After missing the last two games of the 2013 NBA Finals because of that E3 thingie, basketball has my full attention once more. Game five was a fantastic game to come back to. It was full of exciting runs, improbable performances, and Manu Ginobili’s glorious bald spot/receding hairline. Here are some random thoughts on last night’s game between the Miami Heat and the San Antonio Spurs. As always, I’d love hear what you thought about the game.
Manu Rises: After sucking for the first four games of the series, Ginobili errupted for 24 points, 10 assists, two rebounds, and a steal with a +/- of +19. He kicked things off with a three-pointer and it was all classic Manu from there. At times he was out of control and at other times he was glorious. He had several drives and shot attempts that had fans going, “No! No!! No!!!” just before the shot and, “Yes!!!” when it went in. Tim Duncan and Tony Parker had strong games too, but it was reemergence of Manu that made the difference. Well, that’s not entirely true. Danny Green had a monster night too.
Danny Green’s Night in Pictures: Green continued his torrid three-point shooting, going 6-for-10 from downtown. In the process, he broke Ray Allen’s record for three-pointers made in an NBA Finals series. It went something like this:

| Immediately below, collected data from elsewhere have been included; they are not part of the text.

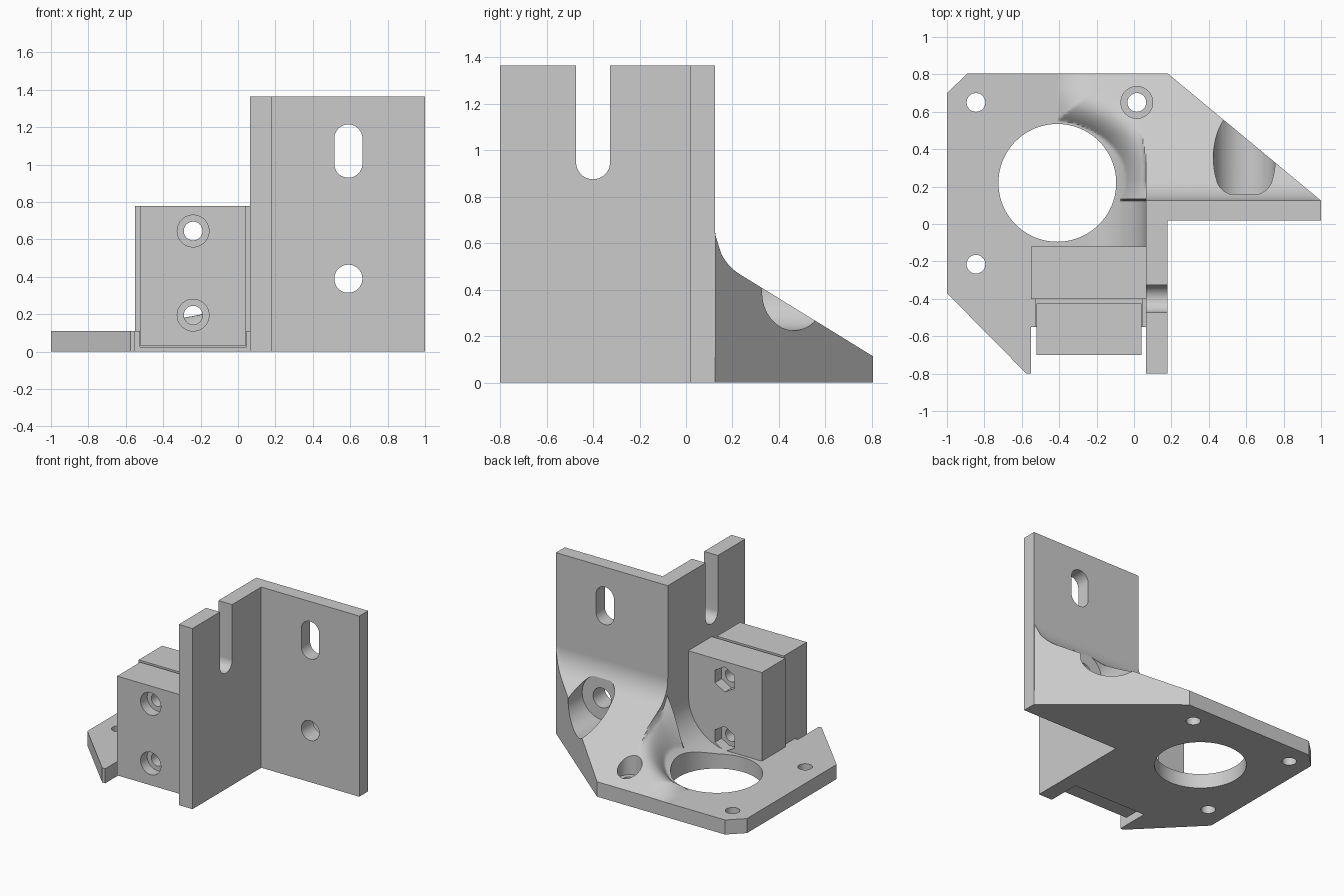
import bpy, bmesh, math
from mathutils import Matrix

cube = bpy.data.objects.get("Cube")
if cube:
    bpy.data.objects.remove(cube, do_unlink=True)

grey = bpy.data.materials.new("plain_grey")
grey.use_nodes = True
COLOUR = (0.6, 0.6, 0.6, 1)
grey.diffuse_color = COLOUR
grey.node_tree.nodes["Principled BSDF"].inputs["Base Color"].default_value = COLOUR


def finish(bm, name):
    bmesh.ops.recalc_face_normals(bm, faces=bm.faces)
    mesh = bpy.data.meshes.new(name)
    bm.to_mesh(mesh)
    bm.free()
    mesh.materials.append(grey)
    obj = bpy.data.objects.new(name, mesh)
    bpy.context.collection.objects.link(obj)
    return obj


def prism(name, outline, z0, z1):
    bm = bmesh.new()
    face = bm.faces.new([bm.verts.new((x, y, z0)) for x, y in outline])
    new = bmesh.ops.extrude_face_region(bm, geom=[face])["geom"]
    for v in new:
        if isinstance(v, bmesh.types.BMVert):
            v.co.z = z1
    return finish(bm, name)


def box(name, x0, x1, y0, y1, z0, z1):
    return prism(name, [(x0, y0), (x1, y0), (x1, y1), (x0, y1)], z0, z1)


def cylinder(axis, centre, radius, start, end, sides=48):
    """Cutter along an axis; centre holds the two other coordinates in order."""
    bm = bmesh.new()
    bmesh.ops.create_cone(bm, cap_ends=True, segments=sides, radius1=radius,
                          radius2=radius, depth=end - start)
    mid, (a, b) = (start + end) / 2, centre
    turn = {"x": Matrix.Rotation(math.pi / 2, 4, "Y"),
            "y": Matrix.Rotation(math.pi / 2, 4, "X"), "z": Matrix()}[axis]
    place = {"x": (mid, a, b), "y": (a, mid, b), "z": (a, b, mid)}[axis]
    bm.transform(Matrix.Translation(place) @ turn)
    return finish(bm, "cutter")


# Plates and walls
base = prism("base_plate", [(-1, -.37), (-.575, -.8), (-.55, -.8), (-.55, -.55),
                            (.07, -.55), (.07, .02), (1, .02), (1, .125),
                            (.18, .805), (-.89, .805), (-1, .7)], 0, .11)
walls = prism("corner_wall", [(.065, -.8), (.18, -.8), (.18, .02), (1, .02),
                              (1, .125), (.065, .125)], 0, 1.365)
rear_clamp = box("rear_clamp", -.55, .066, -.4, -.12, .001, .78)
front_clamp = box("front_clamp", -.52, .04, -.7, -.425, .03, .78)


# Sloping brace with rounded root
def slope(y):
    if y < .125:
        return 9
    if y < .235:
        return .66 - math.sqrt(max(0, .232 ** 2 - (.357 - y) ** 2))
    return .113 + (.805 - y) * .616


def blended(x, y):
    low, radius = .109, .34
    run = max(0, min(radius, x - .065 + radius))
    fillet = low + radius - math.sqrt(radius ** 2 - run ** 2)
    gap = min(x + .41, math.hypot(x + .41, y - .22) - .33)
    t = max(0, min(1, gap / .22))
    ramp = low
    if y > .125:
        ramp = low + (slope(y) - low) * math.sin(t * math.pi / 2)
    return max(low, min(slope(y), max(fillet, ramp)))


def brace(name, xs, y_start, y_end, power, height, rows):
    bm = bmesh.new()
    grid = []
    for x in xs:
        ys = [y_start + (y_end(x) - y_start) * (j / rows) ** power for j in range(rows + 1)]
        grid.append([bm.verts.new((x, y, height(x, y))) for y in ys])
    for a, b in zip(grid, grid[1:]):
        for j in range(rows):
            bm.faces.new((a[j], b[j], b[j + 1], a[j + 1]))
    new = bmesh.ops.extrude_face_region(bm, geom=bm.faces[:])["geom"]
    for v in new:
        if isinstance(v, bmesh.types.BMVert):
            v.co.z = .02
    return finish(bm, name)


def back_edge(x):
    return .805 if x < .18 else .805 - (x - .18) * .68 / .82


left_brace = brace("brace_blend", [-.45 + .515 * i / 60 for i in range(61)],
                   -.13, back_edge, 1, blended, 85)
right_brace = brace("brace_slope", [.065, .18] + [.18 + .818 * i / 24 for i in range(1, 25)],
                    .125, back_edge, 2, lambda x, y: slope(y), 32)


def cut(targets, cutters):
    for obj in targets:
        for c in cutters:
            mod = obj.modifiers.new("cut", "BOOLEAN")
            mod.operation, mod.solver, mod.object = "DIFFERENCE", "EXACT", c
        bpy.context.view_layer.update()
        graph = bpy.context.evaluated_depsgraph_get()
        mesh = bpy.data.meshes.new_from_object(obj.evaluated_get(graph))
        obj.modifiers.clear()
        obj.data = mesh
    for c in cutters:
        bpy.data.objects.remove(c, do_unlink=True)


# Large opening and plate screw holes
cut([base, left_brace], [cylinder("z", (-.41, .22), .315, -.1, 1, 80),
                         cylinder("z", (.015, .65), .05, -.1, 1),
                         cylinder("z", (.015, .65), .085, .112, 1)])
cut([base], [cylinder("z", (-.845, y), .05, -.1, 1) for y in (.65, -.215)])
cut([right_brace], [cylinder("z", (.015, .65), .085, .112, 1)])

# Seat for the loose clamp half
cut([base], [box("cutter", -.525, .045, -.71, -.4, .025, .2)])

# Back wall hole, its tool clearance, and the upright slot
cut([walls, right_brace], [cylinder("y", (.59, .39), .075, -.1, .3),
                           cylinder("y", (.59, .39), .166, .16, 1)])
cut([walls], [cylinder("y", (.59, 1.005), .075, -.1, .3),
              cylinder("y", (.59, 1.14), .075, -.1, .3),
              box("cutter", .515, .665, -.1, .3, 1.005, 1.14)])

# Side wall open slot and the bore through wall and clamp
cut([walls], [cylinder("x", (-.4, .948), .073, 0, .3),
              box("cutter", 0, .3, -.473, -.327, .948, 1.5)])
cut([walls, rear_clamp, front_clamp], [cylinder("x", (-.4, .42), .143, -1, .5, 64)])

# Clamp bolts: through holes, head recesses, hexagonal nut pockets
for z in (.645, .195):
    cut([front_clamp, rear_clamp], [cylinder("y", (-.24, z), .05, -1, 0),
                                    cylinder("y", (-.24, z), .085, -1, -.62),
                                    cylinder("y", (-.24, z), .095, -.2, 0, 6)])

for obj in (base, walls, rear_clamp, front_clamp, left_brace, right_brace):
    bpy.ops.object.select_all(action="DESELECT")
    obj.select_set(True)
    bpy.context.view_layer.objects.active = obj
    bpy.ops.object.shade_smooth_by_angle(angle=math.radians(30))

Next, Ray Allen’s face went like this (GIF by @cjzero):
Spurs fans around the world felt like this:
It was glorious.
Tony Parker’s Quiet Excellence: Aside from some bursts in the third quarter, I didn’t notice Tony Parker doing anything too noteworthy. His hamstring is obviously bothering him and he isn’t his usual 48-minute jitterbug self. Ginobili starting helped alleviate some of his ball-distribution responsibilities, allowing him to pick his spots to put the pedal to the metal. Still, I was shocked to see that he finished with 26 points on 10-for-14 shooting. It sure didn’t seem like it. It’s impressive when someone has a great game and you barely notice it. If Ginobili doesn’t start game six, I wonder if the added ball-handling pressure (*giggle*) will lower his efficiency, given his ailing wheel.
Duke James: 25 points, eight assists, and six rebounds would be a stellar playoff game for 99 percent of the league. For LeBron James, it’s not enough. After being monstrously efficient for most of the year, his 8-for-22 shooting was poor. He seemed too deferential. His first rebound came in the third quarter. His team needed him to go into eff-you mode, but he was determined to play unselfishly. We’ve seen him take over several playoff games this year and James needed to be in best-player-in-the-league form in Q4, but it just wasn’t there. Most all-time greats seem to have an on-off switch when it comes to raising their level of play. Was LeBron’s broken last night?
Chris Bosh: Dude had two strong playoff games in a row. Let’s go crazy!
Favorite Stat of the Night: Udonis Haslem played for nine minutes and had a +/- -20 for those nine minutes. That’s so bad it’s impressive…and also makes you wonder why Chris Andersen was glued to the bench.
Your Take: Now it’s your turn! Please let me know what you thought of last night’s game. Any predictions on game six? (And no, copying Mr. T’s prediction of, “Pain….” doesn’t count.) Will the Spurs wrap it up? Or is this series going to a game seven?